Coronavirus: Impact on Italy’s E-commerce Product Availability and Prices

This article is part of a series on COVID-19 focusing on how the outbreak is affecting industries. Please note the selected goods data used is through 23 February 2020.

COVID-19 first manifested itself in Italy on 30 January 2020, when two tourists from China tested positive for the virus. Even though the country immediately imposed a ban on flights from China, COVID-19 quickly spread to the north of the country, with the first 16 cases reported on 21 February, making Italy the most affected country in Europe. In order to contain the infection, 11 towns in the Lombardy and Veneto regions were placed under quarantine on 23 February.

E-commerce websites coming under pressure

According to Euromonitor International’s new global e-commerce product and price monitoring platform, Via, from the beginning of February 2020, some – but not all – of the selected product categories began to see small to moderate increases in online out of stock levels. Even though the government did not begin to take aggressive measures to control the spread of COVID-19 until the end of the month, Italian shoppers began to buy more of certain products as soon as it became clear that the virus had arrived in Italy.

Source: Euromonitor Via (1 January – 23 February 2020)

Initial fears of running out of food pushed up sales – as well as online out of stock levels -– for non-perishable food items. Most notably, shelf-stable processed red meat saw its percentage of out of stock items increase from 2.38% at the beginning of the year to 14.29% on 16 February, before falling the following week.

Of non-consumables, non-recycled toilet paper showed a similar pattern to shelf-stable processed red meat as Italian consumers began to stock up on household essentials. The category’s out of stock percentage grew from 2.83% on 5 January to 6.29% on 2 February. While online availability began to improve from 9 February, out of stock levels remained higher at the end of February compared to the beginning of January. All-purpose cleaning wipes also saw a marked increase in online out of stock percentages during the week of 9 February as home hygiene became more important, but bleach remained readily available.

In addition, mobility restrictions and consumers’ desire to avoid as much human contact as possible have led to a general increase in online shopping. As buying groceries online is still not very popular in Italy compared to other European markets, this sudden increase in demand has put pressure on local e-commerce platforms’ ability to fulfill orders.

Growing concerns and uncertainty lead to price nervousness in Italy

As a result of the sudden increase in online shopping and consumers beginning to stock up on non-perishable and essential goods, the median category online prices fluctuated significantly between 1 January and 23 February. For example, the online price of shelf-stable processed red meat experienced notable swings that are closely linked to online availability. As seen in the chart below, median category prices increased from 1 to 9 February alongside a slight increase in online out of stock levels.
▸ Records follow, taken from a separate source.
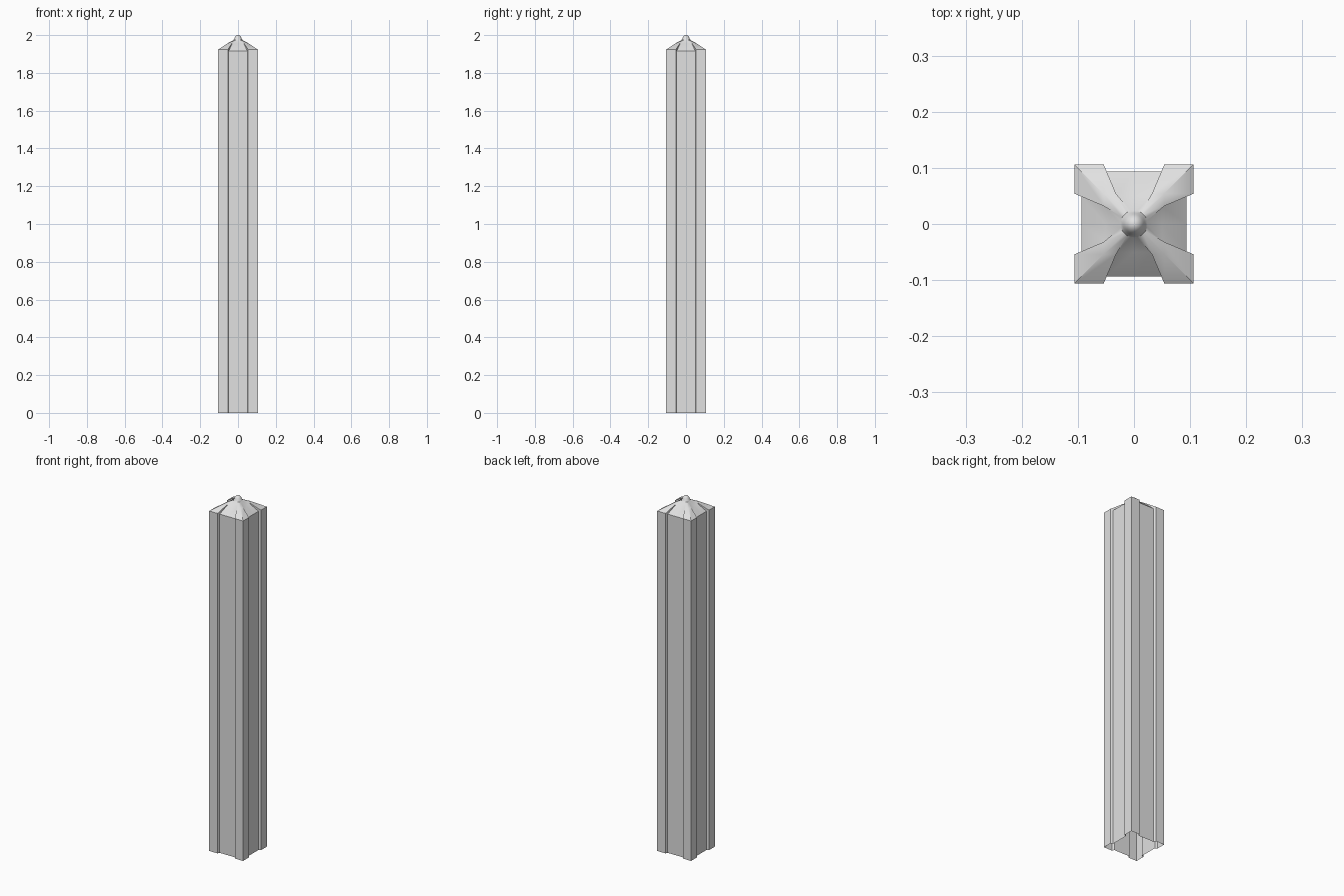
import bpy, bmesh, math

if "Cube" in bpy.data.objects:
    bpy.data.objects.remove(bpy.data.objects["Cube"])

mat = bpy.data.materials.new("light grey")
mat.diffuse_color = (0.75, 0.75, 0.75, 1)
mat.use_nodes = True
mat.node_tree.nodes["Principled BSDF"].inputs["Base Color"].default_value = mat.diffuse_color


def section(corner, flank, panel_x, panel_y, z_corner, z_panel):
    """One side of the cross-section turned four times, counter-clockwise."""
    side = [(-corner, -corner, z_corner), (-flank, -corner, z_corner),
            (-panel_x, -panel_y, z_panel), (0, -panel_y, z_panel),
            (panel_x, -panel_y, z_panel), (flank, -corner, z_corner)]
    ring = []
    for k in range(4):
        c, s = round(math.cos(k * math.pi / 2)), round(math.sin(k * math.pi / 2))
        ring += [(x * c - y * s, x * s + y * c, z) for x, y, z in side]
    return ring


def circle(radius, z):
    """Round ring whose points follow the cross-section."""
    start = math.radians(-135)
    return [(radius * math.cos(start + i * math.tau / 24),
             radius * math.sin(start + i * math.tau / 24), z) for i in range(24)]


def loft(name, rings, tip=None):
    bm = bmesh.new()
    rows = [[bm.verts.new(p) for p in ring] for ring in rings]
    n = len(rows[0])
    for a, b in zip(rows, rows[1:]):
        for i in range(n):
            j = (i + 1) % n
            bm.faces.new((a[i], a[j], b[j], b[i]))
    if tip:
        t = bm.verts.new(tip)
        for i in range(n):
            bm.faces.new((rows[-1][i], rows[-1][(i + 1) % n], t))
    me = bpy.data.meshes.new(name)
    bm.to_mesh(me)
    bm.free()
    me.materials.append(mat)
    ob = bpy.data.objects.new(name, me)
    bpy.context.collection.objects.link(ob)
    bpy.ops.object.select_all(action='DESELECT')
    ob.select_set(True)
    bpy.context.view_layer.objects.active = ob
    bpy.ops.object.shade_smooth_by_angle(angle=math.radians(35))
    return ob


# Post shaft: square corners with a recessed panel on each side, open below
eave = section(0.106, 0.054, 0.049, 0.094, 1.923, 1.916)
loft("post_shaft", [section(0.106, 0.054, 0.049, 0.094, 0, 0), eave])

# Post cap: sloping roof whose corner ribs blend into a small round knob
loft("post_cap", [
    eave,
    section(0.054, 0.032, 0.031, 0.050, 1.957, 1.955),
    circle(0.024, 1.973),
    circle(0.020, 1.980),
    circle(0.017, 1.988),
    circle(0.012, 1.995),
    circle(0.006, 1.999),
], tip=(0, 0, 2.0))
After falling quickly between 9 and 12 February, median online prices surged to USD8.30 on 14 February, mirroring a similar spike in online out of stock percentages.
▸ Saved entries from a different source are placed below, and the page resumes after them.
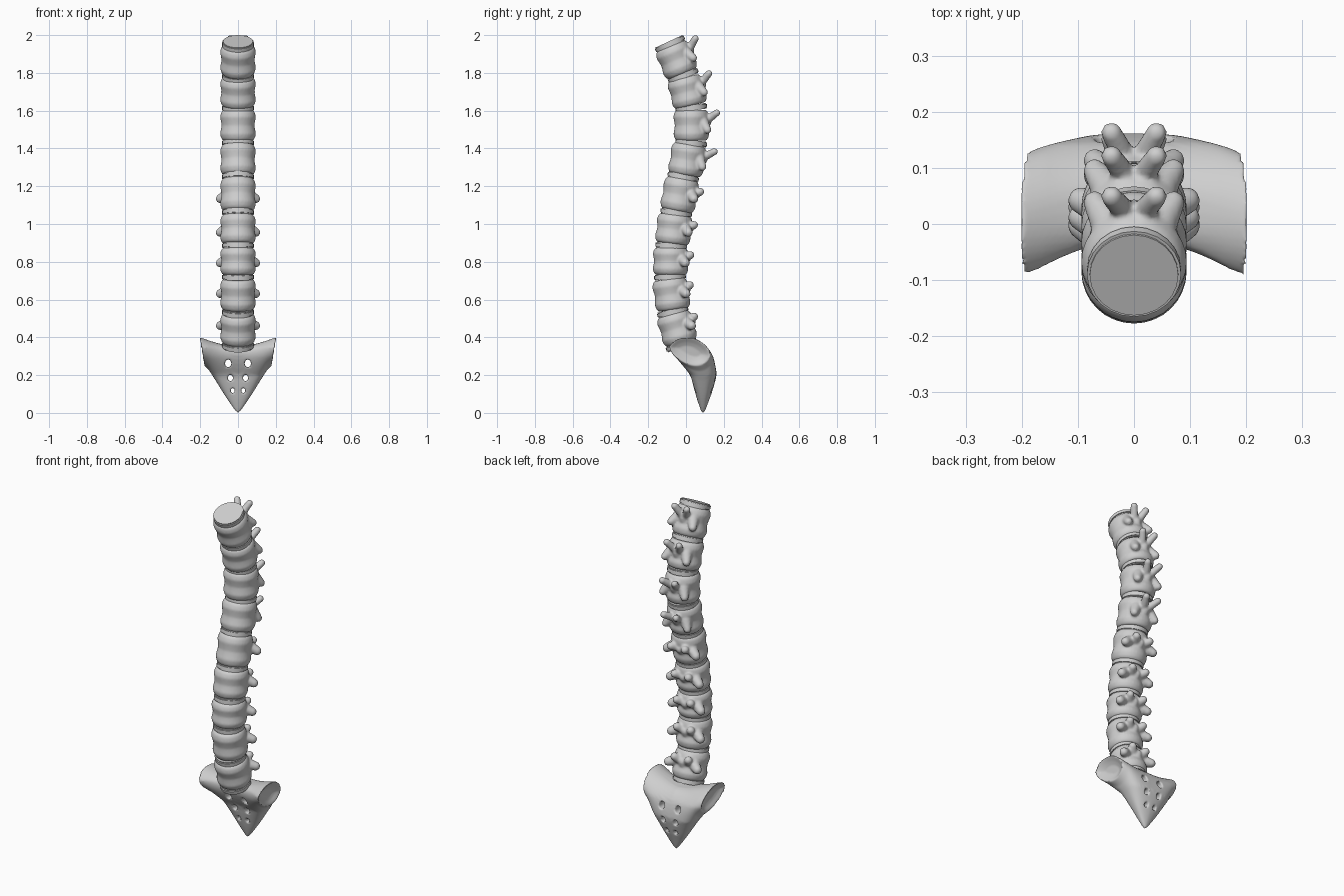
import bpy, bmesh, math
from mathutils import Vector, Matrix

if "Cube" in bpy.data.objects:
    bpy.data.objects.remove(bpy.data.objects["Cube"], do_unlink=True)

bone = bpy.data.materials.new("bone_grey")
bone.use_nodes = True
bone.diffuse_color = (0.62, 0.62, 0.62, 1)
bone.node_tree.nodes["Principled BSDF"].inputs["Base Color"].default_value = bone.diffuse_color


def make_object(name, bm):
    bmesh.ops.recalc_face_normals(bm, faces=bm.faces)
    mesh = bpy.data.meshes.new(name)
    bm.to_mesh(mesh)
    bm.free()
    mesh.materials.append(bone)
    ob = bpy.data.objects.new(name, mesh)
    bpy.context.collection.objects.link(ob)
    return ob


def shade(ob, degrees=40):
    bpy.ops.object.select_all(action='DESELECT')
    ob.select_set(True)
    bpy.context.view_layer.objects.active = ob
    bpy.ops.object.shade_smooth_by_angle(angle=math.radians(degrees))


def soften(ob, voxel, rounds):
    """Fuse overlapping lumps into one smooth surface."""
    remesh = ob.modifiers.new("fuse", 'REMESH')
    remesh.mode = 'VOXEL'
    remesh.voxel_size = voxel
    remesh.use_smooth_shade = True
    smooth = ob.modifiers.new("soften", 'SMOOTH')
    smooth.factor = 0.5
    smooth.iterations = rounds


def loft(bm, rings):
    """Skin a list of closed rings and return the two cap faces."""
    rows = [[bm.verts.new(p) for p in ring] for ring in rings]
    n = len(rows[0])
    for a, b in zip(rows, rows[1:]):
        for i in range(n):
            bm.faces.new((a[i], a[(i + 1) % n], b[(i + 1) % n], b[i]))
    return [bm.faces.new(rows[0]), bm.faces.new(rows[-1])]


def limb(bm, p, q, r0, r1):
    """Rounded tapering stub from p to q."""
    p, q = Vector(p), Vector(q)
    for k in range(7):
        t = k / 6
        bmesh.ops.create_icosphere(bm, subdivisions=3, radius=r0 + (r1 - r0) * t,
                                   matrix=Matrix.Translation(p.lerp(q, t)))


def lerp_table(table, v):
    """Piecewise linear lookup in rising (key, value) pairs."""
    for (a, fa), (b, fb) in zip(table, table[1:]):
        if v <= b:
            return fa + (fb - fa) * max(0, (v - a) / (b - a))
    return table[-1][1]


# Disc stations along the column: y, z, tilt in degrees (top to bottom)
stations = [(-0.085, 1.953, 25), (-0.015, 1.785, 21), (0.028, 1.615, 8), (0.028, 1.43, -7),
            (-0.015, 1.25, -11), (-0.052, 1.06, -9), (-0.078, 0.885, -4), (-0.085, 0.72, 3),
            (-0.07, 0.535, 14), (-0.025, 0.36, 19)]


def place(ob, y, z, tilt):
    ob.location = (0, y, z)
    ob.rotation_euler = (math.radians(tilt), 0, 0)


# Intervertebral discs
for i, (y, z, tilt) in enumerate(stations):
    bm = bmesh.new()
    bmesh.ops.create_cone(bm, cap_ends=True, segments=24, radius1=0.084, radius2=0.084, depth=0.03)
    rims = [e for e in bm.edges if abs(e.verts[0].co.z - e.verts[1].co.z) < 0.001]
    bmesh.ops.bevel(bm, geom=rims, offset=0.005, segments=2, affect='EDGES')
    disc = make_object(f"disc_{i + 1}", bm)
    place(disc, y, z, tilt)
    shade(disc)

# Vertebrae: pinched drum, transverse stubs, forked rear process
drum = [(-0.5, 0.079), (-0.42, 0.089), (-0.28, 0.095), (-0.12, 0.09), (0, 0.087),
        (0.12, 0.09), (0.28, 0.095), (0.42, 0.089), (0.5, 0.079)]
for i, (top, low) in enumerate(zip(stations, stations[1:])):
    y, z, tilt = [(a + b) / 2 for a, b in zip(top, low)]
    height = math.dist(top[:2], low[:2]) - 0.022
    bm = bmesh.new()
    loft(bm, [[(r * math.cos(a), r * math.sin(a), t * height)
               for a in (math.tau * k / 32 for k in range(32))] for t, r in drum])
    upper = i < 4
    for s in (-1, 1):
        if upper:
            limb(bm, (s * 0.045, 0.06, 0.015), (s * 0.07, 0.085, -0.025), 0.032, 0.021)
            limb(bm, (s * 0.008, 0.075, 0.02), (s * 0.04, 0.135, 0.065), 0.023, 0.019)
        else:
            limb(bm, (s * 0.05, 0.055, 0.015), (s * 0.094, 0.078, -0.008), 0.032, 0.024)
            limb(bm, (s * 0.02, 0.065, 0.015), (s * 0.045, 0.104, 0.034), 0.028, 0.022)
    limb(bm, (0, 0.055, 0), (0, 0.085, 0.015), 0.04, 0.022)
    vertebra = make_object(f"vertebra_{i + 1}", bm)
    place(vertebra, y, z, tilt)
    soften(vertebra, 0.0065, 4)

# Sacrum: sections swept across x, from dished wing to wing
front = [(0, 0.075), (0.07, 0.055), (0.2, 0.025), (0.3, -0.045), (0.35, -0.075), (0.4, -0.075)]
back = [(0, 0.105), (0.1, 0.137), (0.2, 0.163), (0.3, 0.155), (0.36, 0.135), (0.4, 0.125)]
bottom = [(0, 0.0), (0.015, 0.012), (0.065, 0.085), (0.12, 0.17), (0.16, 0.225), (0.195, 0.25)]
rings = []
for j in range(-16, 17):
    x = 0.195 * j / 16
    s = abs(j) / 16
    z_low = lerp_table(bottom, abs(x))
    z_top = 0.355 + 0.047 * s ** 2
    ring = []
    for k in range(40):
        a = math.tau * k / 40
        z = z_low + (z_top - z_low) * (1 - math.cos(a)) / 2
        yf, yb = lerp_table(front, z), lerp_table(back, z)
        w = abs(math.sin(a)) ** (0.5 + 0.5 * s) * math.copysign(1, math.sin(a))
        mid = (yf + yb) / 2 - 0.022 * s ** 2
        # Wing ends lean outward at the top
        ring.append((x * (1 + 0.9 * s ** 4 * (z - 0.34)), mid + w * (yb - yf) / 2, z))
    rings.append(ring)
bm = bmesh.new()
for cap in loft(bm, rings):
    side = math.copysign(1, cap.calc_center_median().x)
    for width, depth in ((0.008, 0.004), (0.02, 0.012), (0.02, 0.008)):
        bmesh.ops.recalc_face_normals(bm, faces=bm.faces)
        bmesh.ops.inset_region(bm, faces=[cap], thickness=width, use_even_offset=False)
        for v in cap.verts:
            v.co.x -= side * depth
sacrum = make_object("sacrum", bm)

# Paired openings through the sacrum
bm = bmesh.new()
for x, z, r in ((0.052, 0.262, 0.017), (0.04, 0.185, 0.014), (0.028, 0.118, 0.011)):
    for s in (-1, 1):
        m = Matrix.Translation((s * x, 0.08, z)) @ Matrix.Rotation(math.pi / 2, 4, 'X')
        bmesh.ops.create_cone(bm, cap_ends=True, segments=16, radius1=r, radius2=r, depth=0.4,
                              matrix=m @ Matrix.Diagonal((1, 1.25, 1, 1)))
cutter = make_object("opening_cutter", bm)
cutter.hide_render = True
cutter.hide_set(True)
cutter.display_type = 'WIRE'
cut = sacrum.modifiers.new("openings", 'BOOLEAN')
cut.operation = 'DIFFERENCE'
cut.object = cutter
cut.solver = 'EXACT'
soften(sacrum, 0.005, 4)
Source: Euromonitor Via (1 January – 23 February 2020)

Online price volatility for shelf-stable processed red meat is further underscored by a notable 42.4% difference between the minimum and maximum median category price between 1 January and 23 February 2020. Median online prices for other categories related to COVID-19 preparation and prevention have shown similarly dramatic fluctuations over this same period. For example, home sanitizing and disinfectant products for objects and surfaces experienced strong demand as consumers looked to create a safe and hygienic environment at home. Hence, the 26.1% and 30.1% differences between minimum and maximum median prices for all-purpose cleaning wipes and bleach respectively.

Liquid soap has also been in high demand as hand washing has become a priority to avoid infection. In fact, all product categories under review saw double-digit differences between minimum and maximum median prices between 1 January and 23 February 2020, with further price volatility expected as Italian consumers and e-commerce players face a growing public health crisis.

Source: Euromonitor Via (1 January – 23 February 2020)

Next steps for Italy

While the time period examined in this analysis was just before Italy began its regional and then national quarantine, notable movements in e-commerce product availability and prices through to 23 February 2020 still indicate the impact of the early stages of the COVID-19 outbreak on selected consumer goods. With the entire country now under quarantine, online grocery shopping, which in Italy is still small compared to bricks and mortar independents and grocery chains, is experiencing a sudden boom. In future analysis, the online availability and prices of similar products will be examined to showcase the continued impact the outbreak is having on the Italian consumer goods market.